- _What you should do_: Filter the entries for lines with the word "range".

────────────────────────────────────────

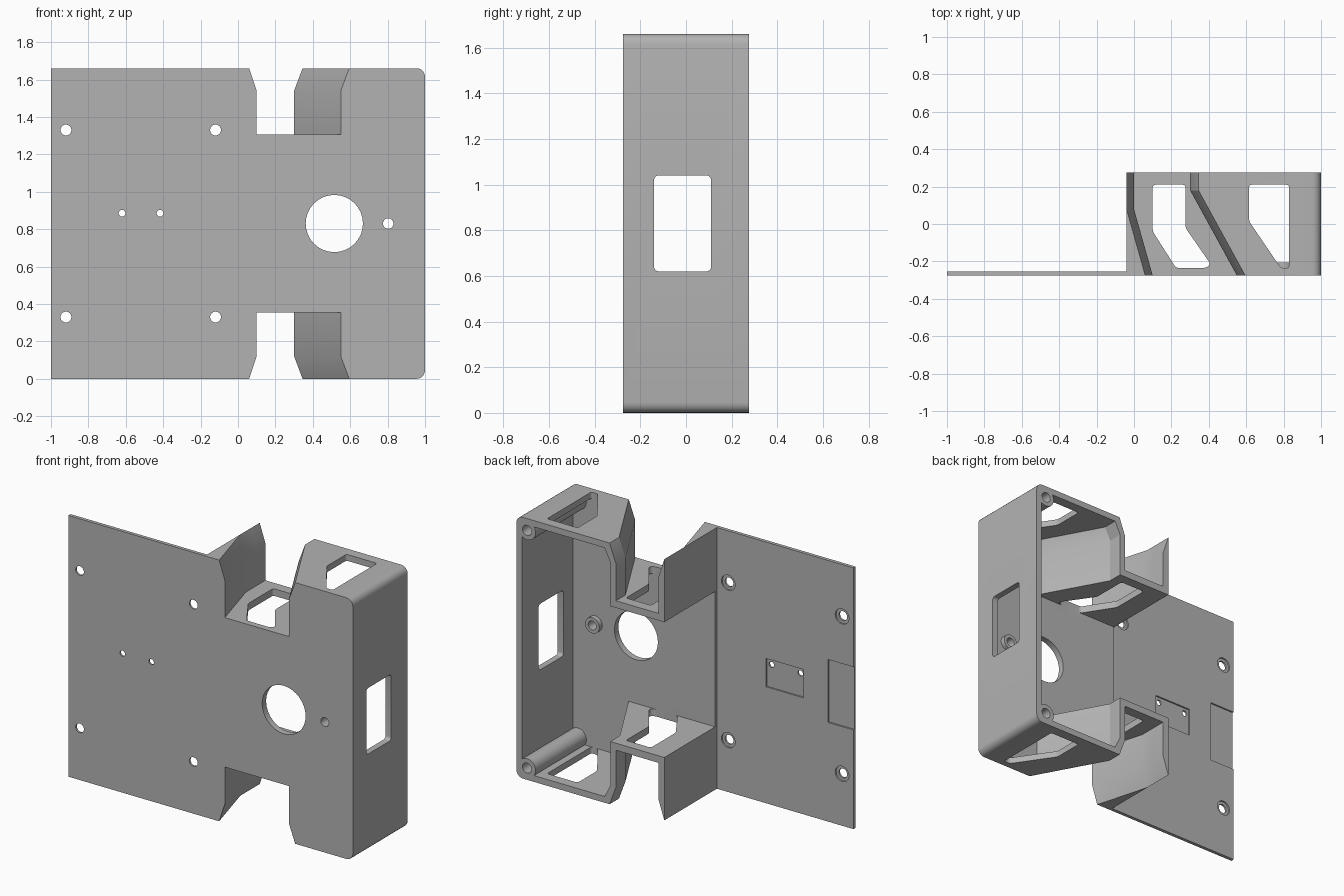
import bpy, bmesh, math

cube = bpy.data.objects.get("Cube")
if cube:
    bpy.data.objects.remove(cube)

H, FRONT, BACK, SPLIT = 1.66, -0.275, 0.275, -0.04
WALL, FLARE = 0.04, 0.04

grey = bpy.data.materials.new("plain grey")
grey.use_nodes = True
grey.diffuse_color = (0.45, 0.45, 0.45, 1)
grey.node_tree.nodes["Principled BSDF"].inputs["Base Color"].default_value = (0.45, 0.45, 0.45, 1)


def loft(name, rings, radius=0, pick=None):
    """Closed solid through equal rings of 3D points; lengthwise edges may be rounded."""
    bm = bmesh.new()
    rows = [[bm.verts.new(p) for p in ring] for ring in rings]
    n = len(rows[0])
    bm.faces.new(rows[0])
    bm.faces.new(rows[-1][::-1])
    for a, b in zip(rows, rows[1:]):
        for i in range(n):
            j = (i + 1) % n
            bm.faces.new((a[j], a[i], b[i], b[j]))
    if radius:
        edges = [bm.edges.get((rows[0][i], rows[-1][i])) for i in range(n)
                 if pick is None or pick(rows[0][i].co)]
        bmesh.ops.bevel(bm, geom=edges, offset=radius, segments=5, profile=0.5, affect='EDGES')
    bmesh.ops.recalc_face_normals(bm, faces=bm.faces)
    mesh = bpy.data.meshes.new(name)
    bm.to_mesh(mesh)
    bm.free()
    mesh.materials.append(grey)
    obj = bpy.data.objects.new(name, mesh)
    bpy.context.collection.objects.link(obj)
    return obj


def prism(name, axis, pts, lo, hi, radius=0, pick=None):
    place = {'x': lambda a, b, t: (t, a, b),
             'y': lambda a, b, t: (a, t, b),
             'z': lambda a, b, t: (a, b, t)}[axis]
    return loft(name, [[place(a, b, t) for a, b in pts] for t in (lo, hi)], radius, pick)


def rect(a0, b0, a1, b1):
    return [(a0, b0), (a1, b0), (a1, b1), (a0, b1)]


def rod(name, x, z, r, lo, hi, sides=32):
    turn = [2 * math.pi * i / sides for i in range(sides)]
    return prism(name, 'y', [(x + r * math.cos(t), z + r * math.sin(t)) for t in turn], lo, hi)


def combine(target, tool, op='DIFFERENCE'):
    tool.hide_render = True
    mod = target.modifiers.new("shape", 'BOOLEAN')
    mod.operation, mod.object, mod.solver = op, tool, 'EXACT'
    bpy.ops.object.select_all(action='DESELECT')
    bpy.context.view_layer.objects.active = target
    target.select_set(True)
    bpy.ops.object.modifier_apply(modifier=mod.name)
    bpy.data.objects.remove(tool)


def left_side(y):
    return 0.10 * min(1, max(0, (0.08 - y) / (0.08 - FRONT)))


def right_side(y):
    return 0.30 + 0.25 * max(0, (0.18 - y) / (0.18 - FRONT))


# Housing block with rounded outer corners
housing = prism("housing", 'y', rect(SPLIT, 0, 1, H), FRONT, BACK, 0.045, lambda c: c.x > 0.5)

# Open back cavity, following the slanted inner walls
rings = []
for y in (FRONT + WALL, 0.18, 0.4):
    s = right_side(y) + WALL
    half = [(-0.2, 1.26), (s, 1.26), (s, 1.54), (s + FLARE, H - WALL), (1 - WALL, H - WALL)]
    pts = half + [(x, H - z) for x, z in reversed(half)]
    rings.append([(x, y, z) for x, z in pts])
combine(housing, loft("cavity", rings))

# Corner screw posts
for z in (0.075, H - 0.075):
    combine(housing, rod("post", 0.925, z, 0.06, FRONT + 0.02, BACK), 'UNION')
    combine(housing, rod("post_hole", 0.925, z, 0.032, 0.05, 0.4))

# Flared notches and openings, the same at top and bottom
shelf_hole = [(0.10, 0.21), (0.275, 0.21), (0.275, -0.02), (0.41, -0.215),
              (0.385, -0.235), (0.225, -0.235), (0.10, -0.04)]
end_hole = [(0.615, 0.21), (0.83, 0.21), (0.83, -0.235), (0.785, -0.235), (0.615, 0.015)]
for flip in (False, True):
    def up(z):
        return H - z if flip else z
    rings = []
    for y in (FRONT - 0.05, 0.08, 0.18, 0.4):
        a, b = left_side(y), right_side(y)
        if y < FRONT:
            a, b = 0.10 + 0.014, 0.55 + 0.027
        pts = [(a - FLARE, 1.8), (a - FLARE, H), (a, 1.54), (a, 1.305),
               (b, 1.305), (b, 1.54), (b + FLARE + 0.005, H), (b + FLARE + 0.005, 1.8)]
        rings.append([(x, y, up(z)) for x, z in pts])
    combine(housing, loft("notch", rings))
    combine(housing, prism("shelf_hole", 'z', shelf_hole, up(1.2), up(1.4), 0.015))
    combine(housing, prism("end_hole", 'z', end_hole, up(1.55), up(1.8), 0.015))

# Side window, large round opening and small bossed hole
combine(housing, prism("side_window", 'x', rect(-0.14, 0.62, 0.11, 1.04), 0.9, 1.1, 0.02))
combine(housing, rod("boss", 0.803, 0.83, 0.05, FRONT + 0.02, FRONT + 0.07), 'UNION')
combine(housing, rod("boss_hole", 0.803, 0.83, 0.028, -0.4, 0))
combine(housing, rod("round_opening", 0.515, 0.83, 0.153, -0.4, 0))

# Thin mounting plate with shallow recesses behind
plate = prism("mounting_plate", 'y', rect(-1, 0, SPLIT, H), FRONT, FRONT + 0.022)
floor = FRONT + 0.012
combine(plate, prism("label_recess", 'y', rect(-0.65, 0.74, -0.385, 0.92), floor, 0))
combine(plate, prism("edge_recess", 'y', rect(-1.1, 0.63, -0.82, 1.03), floor, 0))
for x in (-0.92, -0.12):
    for z in (0.33, 1.33):
        combine(plate, rod("screw_recess", x, z, 0.048, floor, 0))
        combine(plate, rod("screw_hole", x, z, 0.029, -0.4, 0))
for x in (-0.62, -0.417):
    combine(plate, rod("pin_hole", x, 0.885, 0.018, -0.4, 0))

# Smooth round parts, keep crisp edges
bpy.ops.object.select_all(action='DESELECT')
for obj in (housing, plate):
    obj.select_set(True)
bpy.context.view_layer.objects.active = housing
bpy.ops.object.shade_smooth_by_angle(angle=math.radians(25))
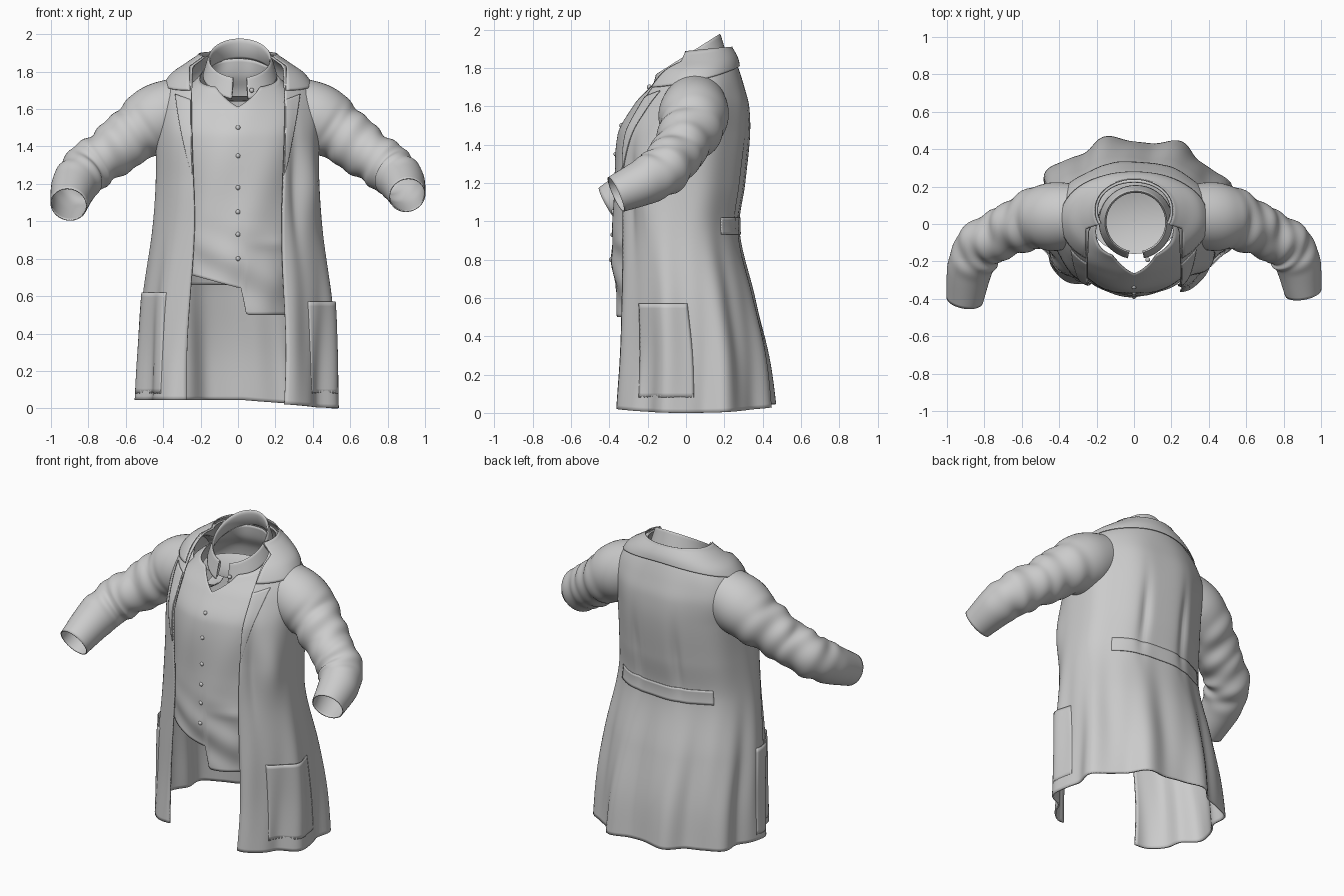
import bpy, bmesh, math
from math import sin, cos, pi, exp
from mathutils import Vector

if "Cube" in bpy.data.objects:
    bpy.data.objects.remove(bpy.data.objects["Cube"])

cloth = bpy.data.materials.new("grey_cloth")
cloth.use_nodes = True
cloth.diffuse_color = (0.6, 0.6, 0.6, 1)
cloth.node_tree.nodes["Principled BSDF"].inputs["Base Color"].default_value = (0.6, 0.6, 0.6, 1)


def finish(name, bm, thick=0):
    bmesh.ops.recalc_face_normals(bm, faces=bm.faces)
    me = bpy.data.meshes.new(name)
    bm.to_mesh(me)
    bm.free()
    me.materials.append(cloth)
    ob = bpy.data.objects.new(name, me)
    bpy.context.collection.objects.link(ob)
    if thick:
        mod = ob.modifiers.new("thickness", "SOLIDIFY")
        mod.thickness, mod.offset = thick, 0
    bpy.ops.object.select_all(action="DESELECT")
    ob.select_set(True)
    bpy.context.view_layer.objects.active = ob
    bpy.ops.object.shade_smooth_by_angle(angle=math.radians(45))


def grid(name, fn, nu, nv, closed=False, thick=0.006):
    """Sheet of cloth from fn(u, v), both running 0 to 1."""
    bm = bmesh.new()
    cols = nu if closed else nu + 1
    rows = [[bm.verts.new(fn(i / nu, j / nv)) for i in range(cols)] for j in range(nv + 1)]
    for j in range(nv):
        for i in range(nu):
            k = (i + 1) % cols
            bm.faces.new((rows[j][i], rows[j][k], rows[j + 1][k], rows[j + 1][i]))
    finish(name, bm, thick)


def lerp(a, b, t):
    return a + (b - a) * t


def smooth(t):
    t = min(1, max(0, t))
    return t * t * (3 - 2 * t)


def sample(rows, z):
    """Smooth interpolation of table rows keyed by their first entry."""
    n = len(rows)
    z = min(rows[-1][0], max(rows[0][0], z))
    i = max(k for k in range(n - 1) if rows[k][0] <= z)
    a, b = rows[i], rows[i + 1]
    p, q = rows[max(i - 1, 0)], rows[min(i + 2, n - 1)]
    h = b[0] - a[0]
    t = (z - a[0]) / h
    out = []
    for k in range(1, len(a)):
        ma = (b[k] - p[k]) / (b[0] - p[0]) * h
        mb = (q[k] - a[k]) / (q[0] - a[0]) * h
        out.append(a[k] * (2*t**3 - 3*t*t + 1) + ma * (t**3 - 2*t*t + t)
                   + b[k] * (3*t*t - 2*t**3) + mb * (t**3 - t*t))
    return out


POWER = 2.08


def section(rows, a, z, off):
    """Rounded outline; a = 0 at the back, +pi/2 at the model's left."""
    w, yf, yb = sample(rows, z)
    s, c = sin(a), cos(a)
    x = math.copysign(abs(s) ** (2 / POWER), s) * w
    y = (yf + yb) / 2 + math.copysign(abs(c) ** (2 / POWER), c) * (yb - yf) / 2
    return Vector((x + s * off, y + c * off, z))


# Body outlines: height, half width, front, back
COAT = [(0, .53, -.39, .455), (.3, .515, -.37, .42), (.6, .495, -.365, .355),
        (.95, .45, -.365, .275), (1.2, .432, -.375, .305), (1.45, .43, -.365, .33),
        (1.6, .43, -.285, .325), (1.7, .40, -.22, .30), (1.78, .34, -.165, .275),
        (1.83, .27, -.12, .255), (1.88, .195, -.08, .225)]
SHIRT = [(.45, .33, -.35, .22), (.8, .34, -.38, .22), (1.1, .34, -.375, .22),
         (1.45, .37, -.352, .27), (1.6, .36, -.27, .26), (1.7, .29, -.195, .24),
         (1.78, .205, -.15, .2), (1.9, .16, -.12, .18)]


def coat(a, z, off=0):
    low = smooth(1 - z)
    folds = (.004 + .02 * low) * cos(9 * (a - .45)) * smooth((1.85 - z) / .3)
    folds += .006 * sin(17 * a + 3 * z) * smooth((1.1 - z) / .8)
    # back darts, gathered waist and the loose fold under the left arm
    for d in (-.3, .35):
        folds -= .02 * exp(-((a - d) / .07) ** 2 - ((z - 1.2) / .22) ** 2)
    folds += .035 * exp(-((a - 2.1) / .2) ** 2 - ((z - 1.2) / .2) ** 2)
    folds -= .02 * exp(-((a - 2.38) / .1) ** 2 - ((z - 1.15) / .3) ** 2)
    return section(COAT, a, z, off + folds)


def front_angle(x, z):
    """Angle of the coat front at sideways distance x."""
    w = sample(COAT, z)[0]
    return pi - math.asin(min(.9, x / w) ** (POWER / 2))


def edge(side, z):
    return .24 + (.04 * max(0, 1 - z) if side < 0 else 0) + .008 * sin(5 * z)


def across(u, z):
    """Angle going round the coat from its right front edge to its left."""
    return lerp(-front_angle(edge(-1, z), z), front_angle(edge(1, z), z), u)


# Open coat body
def coat_body(u, v):
    hem = .045 * (1 - max(0, sin(lerp(-2.6, 2.6, u))))
    z = lerp(hem, 1.88, v)
    return coat(across(u, z), z)


grid("coat_body", coat_body, 128, 90, thick=.01)


# Coat collar lying on the shoulders, longer toward the front
def coat_collar(u, v):
    z = lerp(lerp(1.81, 1.7, smooth(abs(2 * u - 1))), 1.885, v)
    point = coat(across(u, z), z, .014 + .006 * sin(pi * v))
    point.z += .025 * v * cos(pi * (u - .5))
    return point


grid("coat_collar", coat_collar, 72, 14)


# Shirt with an uneven tucked hem and an open neck
def shirt(a, z):
    x = sin(a)
    crease = .007 * sin(26 * z + 5 * x) * smooth((1.05 - z) / .3)
    crease += .01 * exp(-((z - .88) / .03) ** 2) * max(0, x)
    crease *= smooth((.85 - abs(x)) / .3)
    return section(SHIRT, a, z, crease + .003 * sin(9 * z - 8 * x))


def shirt_body(u, v):
    a = u * 2 * pi
    x = sin(a) * .36
    hem = .66
    if cos(a) < 0:
        hem = lerp(.645 - .26 * min(0, x), .5, smooth((x - .012) / .035))
        hem = lerp(hem, .66, smooth((abs(x) - .27) / .08))
    notch = max(0, 1 - abs(a - pi) / .42)
    return shirt(a, lerp(hem, 1.79 + .08 * cos(a) - .1 * notch, v))


grid("shirt_body", shirt_body, 160, 70, closed=True)

# Shirt buttons
bm = bmesh.new()
for z in (.8, .93, 1.05, 1.18, 1.35, 1.5, 1.7):
    part = bmesh.ops.create_uvsphere(bm, u_segments=12, v_segments=8, radius=.013)["verts"]
    bmesh.ops.translate(bm, verts=part, vec=shirt(pi if z < 1.6 else pi - .24, z))
finish("shirt_buttons", bm)


# Turned-down shirt collar: stand rises to a roll, then the leaf falls outward
def shirt_collar(u, v):
    reach = pi - .22
    a = lerp(-reach, reach, u)
    end = smooth((abs(a) - reach + .7) / .7)
    if v < .4:
        t = 1 - v / .4
        k, dz = 1 + .17 * t * t, -.09 * t
    elif v < .6:
        t = (v - .4) / .2
        k, dz = 1 + .07 * t, .012 * sin(pi * t)
    else:
        t = (v - .6) / .4
        k, dz = 1.07 + .15 * t, -(.08 + .02 * end) * t
    z = 1.857 + .105 * cos(a) + dz
    return Vector((.01 + .16 * k * sin(a), .01 + .16 * k * cos(a), z))


grid("shirt_collar", shirt_collar, 72, 20)

# Lining closing the inside of the neck
grid("neck_lining", lambda u, v: Vector((.23 * v * sin(2 * pi * u), .01 + .17 * v * cos(2 * pi * u),
                                         1.64 + .03 * v * v)), 32, 6, closed=True, thick=0)

for side, label in ((-1, "right"), (1, "left")):
    # Lapel, widening up to its notch
    def lapel(u, v):
        z = lerp(1.25, 1.65 + .03 * u, v)
        x = edge(side, z) + u * .08 * v ** .8
        return coat(side * front_angle(x, z), z, .009)
    grid(label + "_lapel", lapel, 10, 30)

    # Patch pocket, its mouth standing slightly open
    mouth = .57 if side > 0 else .62

    def pocket(u, v):
        bulge = .002 + .02 * v * sin(pi * u) ** .5
        return coat(side * lerp(1.55, 2.3, u), lerp(.08, mouth, v), bulge)
    grid(label + "_pocket", pocket, 24, 20)

    # Sleeve: centre line with radius, bent at the elbow
    drift = 0 if side > 0 else 1
    PATH = [(0, .24, .05, 1.635, .15), (1, .42, .04, 1.555, .18), (2, .55, .02, 1.47, .155),
            (3, .68, -.04, 1.37, .135), (4, .80, -.1, 1.285, .13),
            (5, .87, -.19 - .02 * drift, 1.22 - .02 * drift, .122),
            (6, .905, -.365 - .04 * drift, 1.14 - .05 * drift, .096)]

    def sleeve(u, v):
        t = v * 6
        x, y, z, r = sample(PATH, t)
        p, q = sample(PATH, min(6, t + .05)), sample(PATH, max(0, t - .05))
        axis = (Vector(p[:3]) - Vector(q[:3])).normalized()
        out = axis.cross(Vector((0, 0, 1))).normalized()
        up = out.cross(axis)
        g = u * 2 * pi
        crumple = smooth((t - 1.2) / 1) * smooth((5.4 - t) / .8)
        r *= 1 + crumple * (.04 * sin(5.2 * t + 2 * sin(g + 1)) + .03 * sin(9 * t - 3 * cos(g)))
        pt = Vector((x, y, z)) + (out * cos(g) + up * sin(g)) * r
        return Vector((side * pt.x, pt.y, pt.z))
    grid(label + "_sleeve", sleeve, 48, 80, closed=True)

# Half belt across the back waist
grid("back_belt", lambda u, v: coat(lerp(-.8, .8, u), lerp(.93, 1.02, v), .007), 48, 6)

────────────────────────────────────────

- _Answer for this exercise_:
        for i in range(n):
        edges = [bm.edges.get((rows[0][i], rows[-1][i])) for i in range(n)
    turn = [2 * math.pi * i / sides for i in range(sides)]
    rows = [[bm.verts.new(fn(i / nu, j / nv)) for i in range(cols)] for j in range(nv + 1)]
    for j in range(nv):
        for i in range(nu):
    i = max(k for k in range(n - 1) if rows[k][0] <= z)
    for k in range(1, len(a)):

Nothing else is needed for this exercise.